the 'writer' just above it).

In particular on dump&load:  I couldn't find a good one focusing on this
in the Lua wiki, so here's a mediocre example that opens 16 states and
recreates a function on each:

/* ----- begin example ----- */
/* This example code hereby placed in the public domain,    *
 * no attribution required, no warranty, etc. blahblah...   *
 *  -- nobody, on Cfn 72, 3182 YOLD                         */
#include <lua.h>
#include <lualib.h>
#include <lauxlib.h>

/* should probably be an external file, an auto-generated header, ... */
static const char *code =
  " x = (x or 0) + 1"
  " print( ('Hi, #%d here on call #%d.'):format( id, x ) )";

#define N 16

int main( void ) {
    int i;
    const char * dump;
    size_t dump_len;
    /* open a bunch of states */
    lua_State *L;
    lua_State *Ls[N];
    for (i = 0; i < N; i++) {
        if (NULL == (Ls[i] = luaL_newstate( ))) {
            return 1; /* crappy & short exit */
        luaL_openlibs( Ls[i] );
        lua_pushinteger( Ls[i], i );
        lua_setglobal( Ls[i], "id" );
    L = Ls[0]; /* our "master" */
    /* load function on first state & dump it */
    luaL_loadstring( L, code );    /* f:code */
    lua_getglobal( L, "string" );  /* f:code t:string */
    lua_getfield( L, -1, "dump" ); /* f:code t:string f:str_dump */
    lua_remove( L, -2 );           /* f:code f:str_dump */
    lua_insert( L, -2 );           /* f:str_dump f:code */
    lua_call( L, 1, 1 );           /* s:code_dumped */
    dump = lua_tolstring( L, 1, &dump_len );
    /* now you could malloc a buffer and copy the string out, or else
     * you have to leave it on the stack until you're done with it */
    /* replicate the function everywhere */
    for (i = 0; i < N; i++) {
        luaL_loadbuffer( Ls[i], dump, dump_len, "code" );
        lua_pushvalue( Ls[i], -1 );
        lua_setglobal( Ls[i], "greet" );
    /* ok - get rid of the string */
    dump = NULL;
    lua_remove( L, 1 );
    /* test runs */
    for (i = 0; i < N; i++) {
        lua_getglobal( Ls[i], "greet" );
        lua_call( Ls[i], 0, 0 );
    for (i = N-1; i >= 0; i--) {
        lua_getglobal( Ls[i], "greet" );
        lua_call( Ls[i], 0, 0 );
        lua_close( Ls[i] );
    return 0;
/* ----- end example ----- */

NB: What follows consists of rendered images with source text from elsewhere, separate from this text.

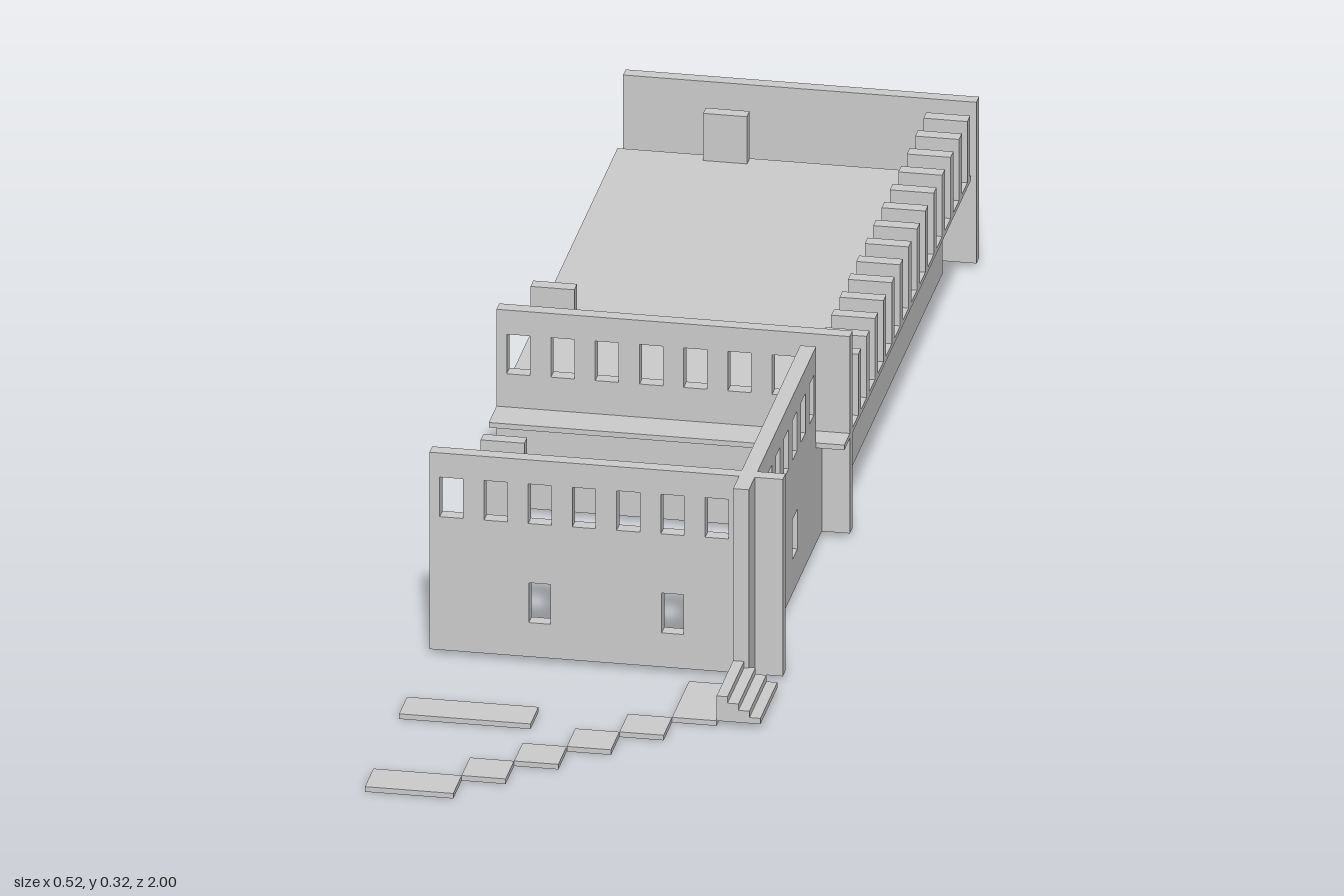
import * as THREE from 'three';

const material = new THREE.MeshStandardMaterial({ color: 0xcccccc, flatShading: true });
const GROUND = 0.009, DECK = 0.166, TOP = 0.318, PITCH = 0.0646;
const LEFT = 0.257, RIGHT = -0.259; // outer x limits

export function createModel() {
  const model = new THREE.Group();
  model.name = 'building';

  const add = (name, geometry) => {
    const mesh = new THREE.Mesh(geometry, material);
    mesh.name = name;
    model.add(mesh);
    return mesh;
  };

  // Box given by its limits on each axis
  const box = (name, x0, x1, y0, y1, z0, z1) =>
    add(name, new THREE.BoxGeometry(x1 - x0, y1 - y0, z1 - z0))
      .position.set((x0 + x1) / 2, (y0 + y1) / 2, (z0 + z1) / 2);

  // Upright wall with rectangular openings [u, width, bottom, top], u being the centre
  const panel = (u0, u1, y0, y1, thickness, openings) => {
    const rectangle = (target, a, b, c, d) =>
      target.moveTo(a, c).lineTo(b, c).lineTo(b, d).lineTo(a, d).closePath();
    const shape = rectangle(new THREE.Shape(), u0, u1, y0, y1);
    for (const [u, w, b, t] of openings)
      shape.holes.push(rectangle(new THREE.Path(), u - w / 2, u + w / 2, b, t));
    return new THREE.ExtrudeGeometry(shape, { depth: thickness, bevelEnabled: false });
  };
  const crossPanel = (name, z, openings) => {
    add(name, panel(RIGHT, LEFT, GROUND, TOP, 0.021, openings)).position.z = z;
  };
  const lengthPanel = (name, u0, u1, y1, openings) => {
    const mesh = add(name, panel(u0, u1, GROUND, y1, 0.023, openings));
    mesh.rotation.y = -Math.PI / 2;
    mesh.position.x = 0.216;
  };

  // Window layouts
  const upperRow = (first, step) =>
    Array.from({ length: 7 }, (_, i) => [first + i * step, 0.034, 0.218, 0.28]);
  const lowWindow = (u, w = 0.032) => [u, w, 0.0625, 0.125];

  // Tall walls of the front court
  crossPanel('frontWall', 0.484, [...upperRow(-0.227, PITCH), lowWindow(-0.098), lowWindow(0.096)]);
  crossPanel('middleWall', -0.03, upperRow(-0.227, PITCH));
  lengthPanel('courtSideWall', 0.035, 0.55, TOP,
    [...upperRow(0.456, -PITCH), lowWindow(0.197, 0.04)]);

  // Low hall behind: side walls with a doorway, roof deck and end wall
  lengthPanel('hallLeftWall', -0.935, 0.035, 0.158, [lowWindow(-0.259, 0.038), lowWindow(-0.709, 0.038)]);
  box('hallRightWallRear', RIGHT, RIGHT + 0.021, GROUND, 0.158, -0.935, -0.292);
  box('hallRightWallFront', RIGHT, RIGHT + 0.021, GROUND, 0.158, -0.236, -0.03);
  box('roofDeck', RIGHT, 0.193, 0.158, DECK, -0.937, 0.05);
  box('backWall', RIGHT, LEFT, GROUND, 0.262, -1, -0.98);

  // Overhanging ledge with parapet and a row of fins
  box('ledge', 0.193, LEFT, 0.158, DECK, -0.937, 0.033);
  box('parapet', 0.193, 0.21, DECK, 0.185, -0.937, -0.03);
  for (let i = 0; i < 14; i++) {
    const z = -0.084 - i * 0.0644;
    box('fin', 0.193, LEFT, DECK, 0.262, z - 0.0105, z + 0.0105);
  }

  // Short blocks on the roof
  box('roofBlockSide', RIGHT, -0.195, 0.158, 0.24, -0.291, -0.27);
  box('roofBlockRear', -0.13, -0.066, 0.158, 0.24, -0.937, -0.917);

  // Piers along the open side of the court
  for (const z of [0.102, 0.167, 0.231, 0.427])
    box('pier', RIGHT, -0.195, GROUND, DECK, z - 0.0105, z + 0.0105);

  // Entrance steps, descending to the left
  for (let i = 0; i < 4; i++)
    box('step', 0.193 + i * 0.016, 0.209 + i * 0.016, GROUND, 0.048 - i * 0.01, 0.547, 0.677);

  // Staggered paving
  const slab = (x0, x1, z0, z1) => box('pavingSlab', x0, x1, 0.001, GROUND, z0, z1);
  slab(0.128, 0.193, 0.547, 0.677);
  for (let i = 0; i < 4; i++)
    slab(0.0635 - i * PITCH, 0.128 - i * PITCH, 0.677 + i * PITCH, 0.677 + (i + 1) * PITCH);
  slab(RIGHT, -0.13, 0.935, 1);
  slab(RIGHT, -0.067, 0.677, 0.738);

  return model;
}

Things to note:

 *  It's been a while since I last used Lua from the C side (and it's
    also been a while since I last used C), so there may be bugs. The
    thing compiled with -Wall -Wextra, Lua API checks enabled and then
    some and nothing complained, so any remaining bugs should be
    relatively well-hidden.

 *  I'm storing things in the Lua state's global environments, which
    you may want to avoid if you're not "alone" in those states.

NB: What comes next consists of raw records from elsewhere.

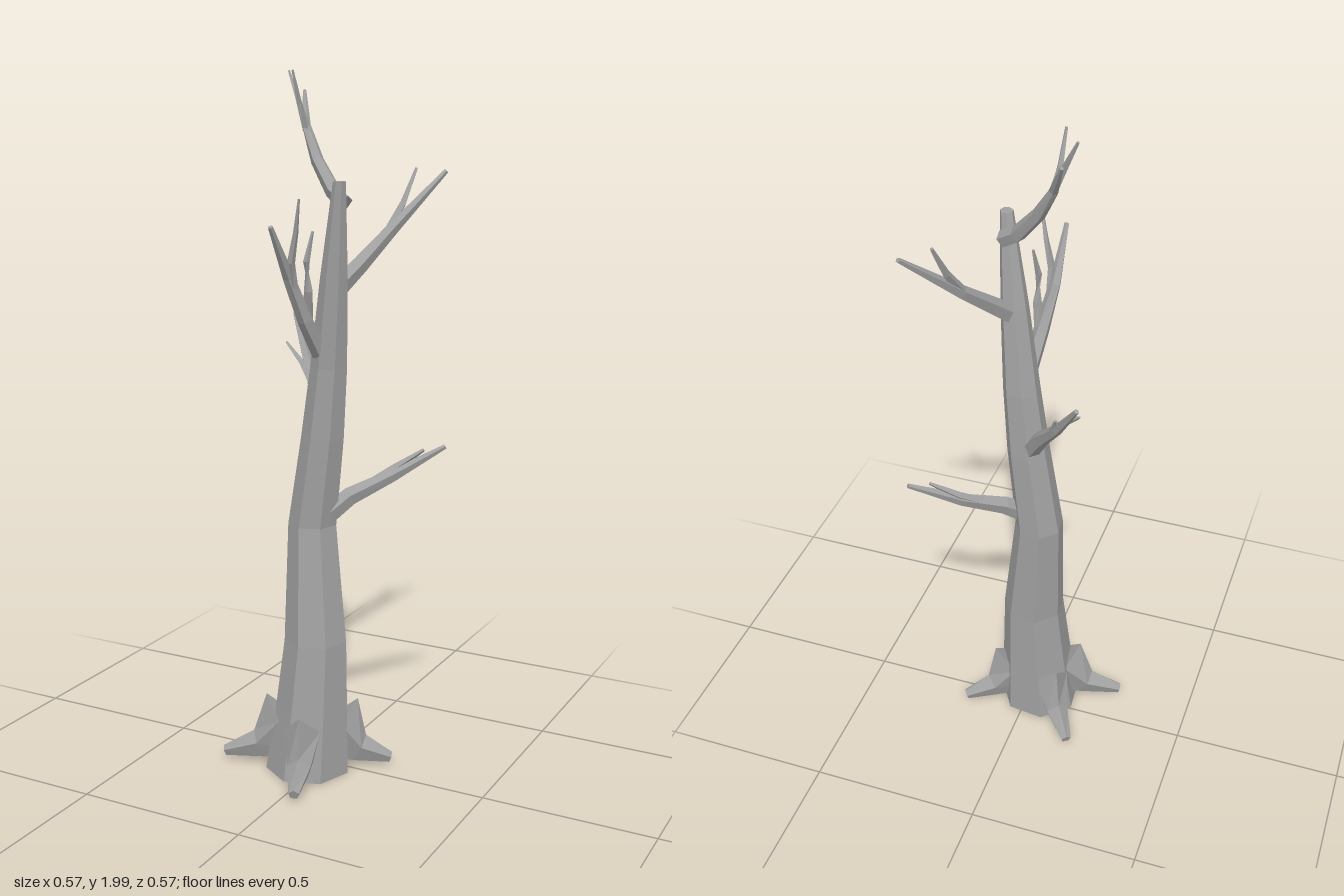
import * as THREE from 'three';

const bark = new THREE.MeshStandardMaterial({ color: 0xa0a0a0, flatShading: true });
bark.name = 'grey bark';

// Faceted tapering limb. Each station is [x, y, z, radius, optional second radius].
function limb(name, stations, sides, { level = false, phase = 0 } = {}) {
  const pts = stations.map(s => new THREE.Vector3(s[0], s[1], s[2]));
  const last = pts.length - 1;
  const rings = pts.map((p, i) => {
    const t = level
      ? new THREE.Vector3(0, 1, 0)
      : pts[Math.min(i + 1, last)].clone().sub(pts[Math.max(i - 1, 0)]).normalize();
    // first axis stays level for slanted limbs, second follows the slope
    const u = level ? new THREE.Vector3(1, 0, 0)
      : new THREE.Vector3(t.z, 0, -t.x).normalize();
    const v = t.clone().cross(u);
    const ru = stations[i][3], rv = stations[i][4] ?? ru;
    return Array.from({ length: sides }, (_, k) => {
      const a = phase + (k / sides) * Math.PI * 2;
      return p.clone().addScaledVector(u, Math.cos(a) * ru).addScaledVector(v, Math.sin(a) * rv);
    });
  });
  const pos = [];
  const tri = (...corners) => corners.forEach(c => pos.push(c.x, c.y, c.z));
  for (let k = 0; k < sides; k++) {
    const n = (k + 1) % sides;
    for (let i = 0; i < last; i++) {
      const a = rings[i], b = rings[i + 1];
      tri(a[k], a[n], b[n]);
      tri(a[k], b[n], b[k]);
    }
    tri(pts[0], rings[0][n], rings[0][k]);
    tri(pts[last], rings[last][k], rings[last][n]);
  }
  const geo = new THREE.BufferGeometry();
  geo.setAttribute('position', new THREE.Float32BufferAttribute(pos, 3));
  geo.computeVertexNormals();
  const mesh = new THREE.Mesh(geo, bark);
  mesh.name = name;
  return mesh;
}

function branch(name, main, twigs) {
  const g = new THREE.Group();
  g.name = name;
  g.add(limb('bough', main, 5, { phase: Math.PI / 2 }));
  twigs.forEach(t => g.add(limb('twig', t, 4)));
  return g;
}

export function createModel() {
  const tree = new THREE.Group();
  tree.name = 'deadTree';

  // Leaning seven-sided trunk
  tree.add(limb('trunk', [
    [-0.03, 0.005, 0.05, 0.124],
    [-0.02, 0.2, 0.04, 0.107],
    [-0.013, 0.4, 0.03, 0.092],
    [-0.035, 0.74, 0.008, 0.071],
    [0.0, 1.0, 0.012, 0.062],
    [0.022, 1.2, 0.018, 0.053],
    [0.05, 1.45, 0.042, 0.039],
    [0.08, 1.71, 0.07, 0.018],
  ], 7, { level: true, phase: -97 * Math.PI / 180 }));

  // Spreading roots, from the trunk surface to the tip
  const roots = [
    [[-0.085, 0.06], [-0.275, 0.115]],
    [[-0.01, 0.115], [0.045, 0.275]],
    [[0.03, 0.015], [0.18, -0.07]],
    [[-0.075, -0.005], [-0.18, -0.15]],
  ];
  roots.forEach(([[x0, z0], [x1, z1]]) => {
    const at = f => [x0 + (x1 - x0) * f, z0 + (z1 - z0) * f];
    const [xm, zm] = at(0.45);
    tree.add(limb('root', [
      [x0, 0.13, z0, 0.055, 0.115],
      [xm, 0.062, zm, 0.035, 0.045],
      [x1, 0.03, z1, 0.016, 0.016],
    ], 5, { phase: Math.PI / 2 }));
  });

  // Low branch to the back left
  tree.add(branch('lowBranch', [
    [0.01, 0.77, 0.01, 0.03],
    [0.06, 0.82, -0.035, 0.027],
    [0.157, 0.875, -0.115, 0.019],
    [0.282, 0.955, -0.2, 0.007],
  ], [[
    [0.08, 0.835, -0.06, 0.014],
    [0.16, 0.895, -0.125, 0.012],
    [0.232, 0.948, -0.163, 0.005],
  ]]));

  // Middle branch to the back right
  tree.add(branch('middleBranch', [
    [-0.02, 1.03, -0.02, 0.027],
    [-0.06, 1.1, -0.06, 0.023],
    [-0.125, 1.19, -0.125, 0.015],
    [-0.198, 1.31, -0.187, 0.007],
  ], [[
    [-0.07, 1.11, -0.07, 0.012],
    [-0.125, 1.185, -0.09, 0.01],
    [-0.183, 1.235, -0.108, 0.004],
  ], [
    [-0.075, 1.12, -0.075, 0.012],
    [-0.11, 1.18, -0.12, 0.009],
    [-0.13, 1.24, -0.15, 0.004],
  ]]));

  // Front branch with two curved twigs
  tree.add(branch('frontBranch', [
    [0.012, 1.24, 0.045, 0.027],
    [-0.005, 1.34, 0.105, 0.023],
    [-0.025, 1.46, 0.16, 0.017],
    [-0.027, 1.6, 0.253, 0.007],
  ], [[
    [-0.015, 1.43, 0.15, 0.012],
    [-0.01, 1.5, 0.175, 0.011],
    [0.01, 1.58, 0.185, 0.008],
    [0.03, 1.67, 0.203, 0.003],
  ], [
    [0.0, 1.33, 0.1, 0.013],
    [0.012, 1.42, 0.12, 0.012],
    [0.012, 1.5, 0.13, 0.009],
    [0.023, 1.58, 0.115, 0.004],
  ]]));

  // High branch to the back left
  tree.add(branch('highBranch', [
    [0.06, 1.43, 0.025, 0.028],
    [0.09, 1.48, -0.03, 0.025],
    [0.135, 1.565, -0.125, 0.019],
    [0.233, 1.725, -0.285, 0.007],
  ], [[
    [0.125, 1.55, -0.11, 0.013],
    [0.152, 1.64, -0.175, 0.011],
    [0.17, 1.735, -0.223, 0.005],
  ]]));

  // Crown branch reaching up to the right
  tree.add(branch('crownBranch', [
    [0.075, 1.65, 0.028, 0.024],
    [0.03, 1.68, 0.01, 0.023],
    [-0.035, 1.76, -0.02, 0.019],
    [-0.085, 1.85, -0.05, 0.013],
    [-0.125, 1.945, -0.115, 0.005],
  ], [[
    [-0.08, 1.84, -0.047, 0.012],
    [-0.115, 1.92, -0.06, 0.009],
    [-0.152, 1.998, -0.075, 0.004],
  ], [
    [-0.08, 1.84, -0.045, 0.012],
    [-0.095, 1.91, -0.03, 0.009],
    [-0.1, 1.998, -0.002, 0.004],
  ]]));

  return tree;
}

 *  Any error would bring this thing down the hard way.  Better to run
    a "protected main" (like lua.c does), then you can decide to
    (fixup|pray)&retry | cleanup&exit | ...

 *  It's also a good idea to pcall into Lua functions.  The checks etc.
    would make this example even longer, so I left that out.  Again,
    see lua.c - it abstracts away the details for its purposes and does
    a lot of other fancy stuff that's worth reading.  (Same for the Lua
    stdlib, which is entirely implemented in terms of the API.)

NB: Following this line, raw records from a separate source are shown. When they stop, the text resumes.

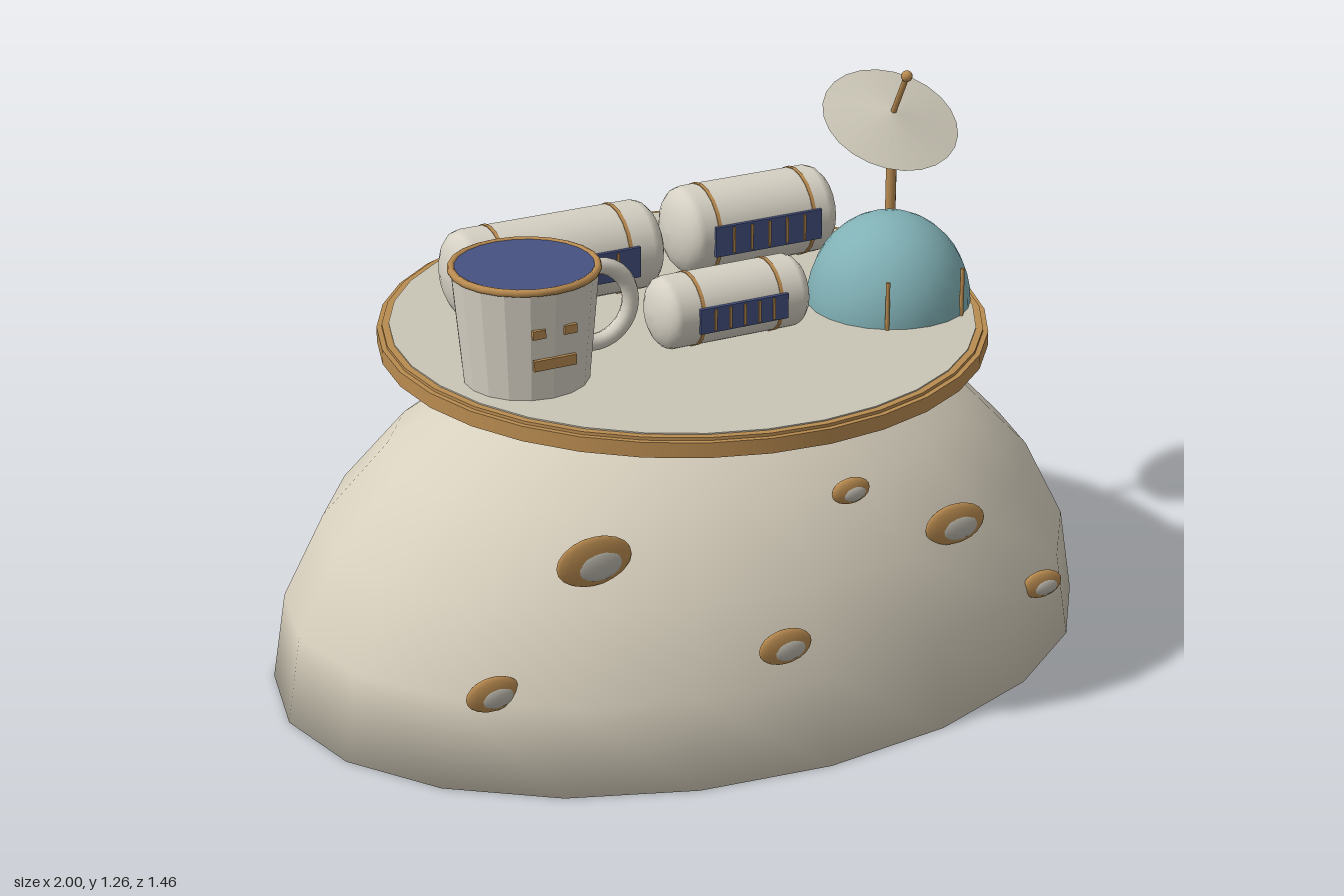
import * as THREE from 'three';
import { mergeGeometries, mergeVertices } from 'three/addons/utils/BufferGeometryUtils.js';

export function createModel() {
  const mat = (name, color, extra = {}) => {
    const m = new THREE.MeshStandardMaterial({ color, ...extra });
    m.name = name;
    return m;
  };
  const stone = mat('moonStone', 0xd8d0be);
  const shell = mat('shellCream', 0xd6d1c4);
  const deckGrey = mat('deckGrey', 0xcac5b5);
  const bronze = mat('bronze', 0xb98b50);
  const navy = mat('navy', 0x465282);
  const teal = mat('tealGlass', 0x80b0b5);
  const pit = mat('craterGrey', 0xbab6ab);

  const model = new THREE.Group();
  const add = (name, geo, material, x = 0, y = 0, z = 0, parent = model) => {
    const mesh = new THREE.Mesh(geo, material);
    mesh.name = name;
    mesh.position.set(x, y, z);
    parent.add(mesh);
    return mesh;
  };
  const group = (name, x, y, z) => {
    const g = new THREE.Group();
    g.name = name;
    g.position.set(x, y, z);
    model.add(g);
    return g;
  };
  const cyl = (rTop, rBottom, h, seg) => new THREE.CylinderGeometry(rTop, rBottom, h, seg);
  const flat = (geo) => {
    const g = geo.toNonIndexed();
    g.computeVertexNormals();
    return g;
  };

  // Half-ellipsoid moon with a closed base, shaded softly across the rim
  const half = new THREE.SphereGeometry(1, 20, 6, 0, Math.PI * 2, 0, Math.PI / 2);
  const rim = [];
  for (let i = 0; i < 20; i++) {
    const a = (i / 20) * Math.PI * 2;
    rim.push(new THREE.Vector2(Math.cos(a), Math.sin(a)));
  }
  const base = new THREE.ShapeGeometry(new THREE.Shape(rim)).rotateX(Math.PI / 2);
  for (const g of [half, base]) {
    g.deleteAttribute('uv');
    g.deleteAttribute('normal');
  }
  const moonGeo = mergeVertices(mergeGeometries([half, base]), 1e-3);
  moonGeo.scale(1, 0.8, 0.73);
  moonGeo.computeVertexNormals();
  const pos = moonGeo.attributes.position;
  const n = new THREE.Vector3();
  for (let i = 0; i < pos.count; i++) {
    if (pos.getY(i) > 0.001) continue;
    n.set(pos.getX(i), 0, pos.getZ(i) / 0.533).normalize().setY(-0.6).normalize();
    moonGeo.attributes.normal.setXYZ(i, n.x, n.y, n.z);
  }
  add('moon', moonGeo, stone);

  // Craters: flattened bronze lens with a paler pit
  const lens = new THREE.SphereGeometry(1, 16, 10);
  const craters = [
    [-0.465, 0.505, 0.495, 0.09], [-0.705, 0.235, 0.485, 0.064], [-0.1, 0.303, 0.69, 0.065],
    [0.135, 0.57, 0.553, 0.048], [0.4, 0.437, 0.566, 0.077], [0.67, 0.205, 0.523, 0.053],
  ];
  for (const [x, y, z, r] of craters) {
    add('craterRim', lens, bronze, x, y, z).scale.set(r, r * 0.65, 0.014);
    add('craterPit', lens, pit, x + r * 0.1, y - r * 0.1, z + 0.007).scale.set(r * 0.62, r * 0.4, 0.011);
  }

  // Round deck
  add('deckRim', cyl(0.7, 0.7, 0.035, 32), bronze, 0, 0.7875, 0);
  add('deckStep', cyl(0.688, 0.688, 0.008, 32), bronze, 0, 0.808, 0);
  add('deckTop', cyl(0.672, 0.672, 0.006, 32), deckGrey, 0, 0.812, 0);

  // Mug-shaped tower
  const mug = group('mug', -0.468, 0.815, 0.165);
  add('mugBody', flat(cyl(0.163, 0.14, 0.258, 18)), shell, 0, 0.129, 0, mug);
  add('mugRim', new THREE.TorusGeometry(0.16, 0.009, 8, 24).rotateX(Math.PI / 2), bronze, 0, 0.257, 0, mug);
  add('mugDrink', cyl(0.153, 0.153, 0.006, 24), navy, 0, 0.259, 0, mug);
  const handle = add('mugHandle', new THREE.TorusGeometry(0.09, 0.02, 8, 16, Math.PI * 1.1), shell, 0.165, 0.138, 0, mug);
  handle.rotation.z = -Math.PI * 0.55;
  for (const s of [-1, 1]) {
    add('mugEye', new THREE.BoxGeometry(0.03, 0.02, 0.009), bronze, s * 0.037, 0.16, 0.152, mug);
  }
  add('mugMouth', new THREE.BoxGeometry(0.1, 0.024, 0.009), bronze, 0, 0.088, 0.151, mug);

  // Living capsules: x centre, z centre, radius, length, band offset
  const capsules = [
    [-0.233, -0.205, 0.105, 0.535, 0.155],
    [0.293, -0.235, 0.105, 0.43, 0.125],
    [0.03, 0.16, 0.084, 0.385, 0.098],
  ];
  for (const [x, z, r, length, band] of capsules) {
    const g = group('capsule', x, 0.815 + r, z);
    const straight = length / 2 - r * 0.5;
    const profile = [];
    for (const s of [-1, 1]) {
      for (let i = 0; i <= 5; i++) {
        const a = ((s < 0 ? i : 5 - i) / 5) * Math.PI / 2;
        profile.push(new THREE.Vector2(r * Math.sin(a), s * (straight + r * 0.5 * Math.cos(a))));
      }
    }
    add('capsuleHull', new THREE.LatheGeometry(profile, 20).rotateZ(Math.PI / 2), shell, 0, 0, 0, g);
    for (const s of [-1, 1]) {
      add('capsuleBand', cyl(r * 1.02, r * 1.02, 0.009, 20).rotateZ(Math.PI / 2), bronze, s * band, 0, 0, g);
    }
    const w = band * 2.25;
    add('windowStrip', new THREE.BoxGeometry(w, r * 0.7, 0.009), navy, 0, 0, r * 1.01, g);
    for (let i = -2; i <= 2; i++) {
      add('windowBar', new THREE.BoxGeometry(0.006, r * 0.6, 0.005), bronze, (i * w) / 6, 0, r * 1.01 + 0.005, g);
    }
  }

  // Glass dome with two slim posts
  const dome = add('glassDome', new THREE.SphereGeometry(0.19, 24, 10, 0, Math.PI * 2, 0, Math.PI / 2), teal, 0.468, 0.815, 0.133);
  dome.scale.y = 1.11;
  for (const s of [-1, 1]) {
    add('domePost', cyl(0.005, 0.005, 0.115, 8), bronze, 0.468 + s * 0.098, 0.872, 0.296);
  }

  // Dish antenna on a pole, tilted towards the front
  add('antennaPole', cyl(0.013, 0.013, 0.3, 10), bronze, 0.665, 0.96, -0.2);
  const dish = group('dishAntenna', 0.665, 1.118, -0.21);
  dish.rotation.x = 0.5;
  add('dish', new THREE.ConeGeometry(0.168, 0.03, 24), deckGrey, 0, 0.015, 0, dish);
  add('dishFeed', cyl(0.007, 0.007, 0.12, 8), bronze, 0, 0.085, 0, dish);
  add('dishTip', new THREE.SphereGeometry(0.014, 12, 8), bronze, 0, 0.147, 0, dish);

  return model;
}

 *  I aliased my "book-keeping" state L to Ls[0], using it for several
    purposes.  If you have really many states, having an extra state
    just for book-keeping is a good idea.  (It separates concerns, and
    you might not even need to open the libs on it.  A Lua state is a
    nice & flexible data structure and can be used just as that.)

 *  That you now have the example above doesn't mean you have to use it.
    In most situations, the speedup isn't worth the increase in
    complexity.  In this case, simply doing luaL_loadstring on each of
    the states would get rid of ~40% of the code, the slow-down is not
    noticeable here.  (Heck, for this example of running short code just
    twice on a meager 16 states I could get away with luaL_dostring and
    you wouldn't notice.)

> It might be helpful to add that I am currently developing on an 
> embedded system with no operating system.  This will eventually run 
> on a PC run Windows and/or Linux.

Are you _severely_ memory-constrained or is the processor _really_ slow?
 If no, don't bother optimizing too much (especially if you're headed
for "normal" computers.)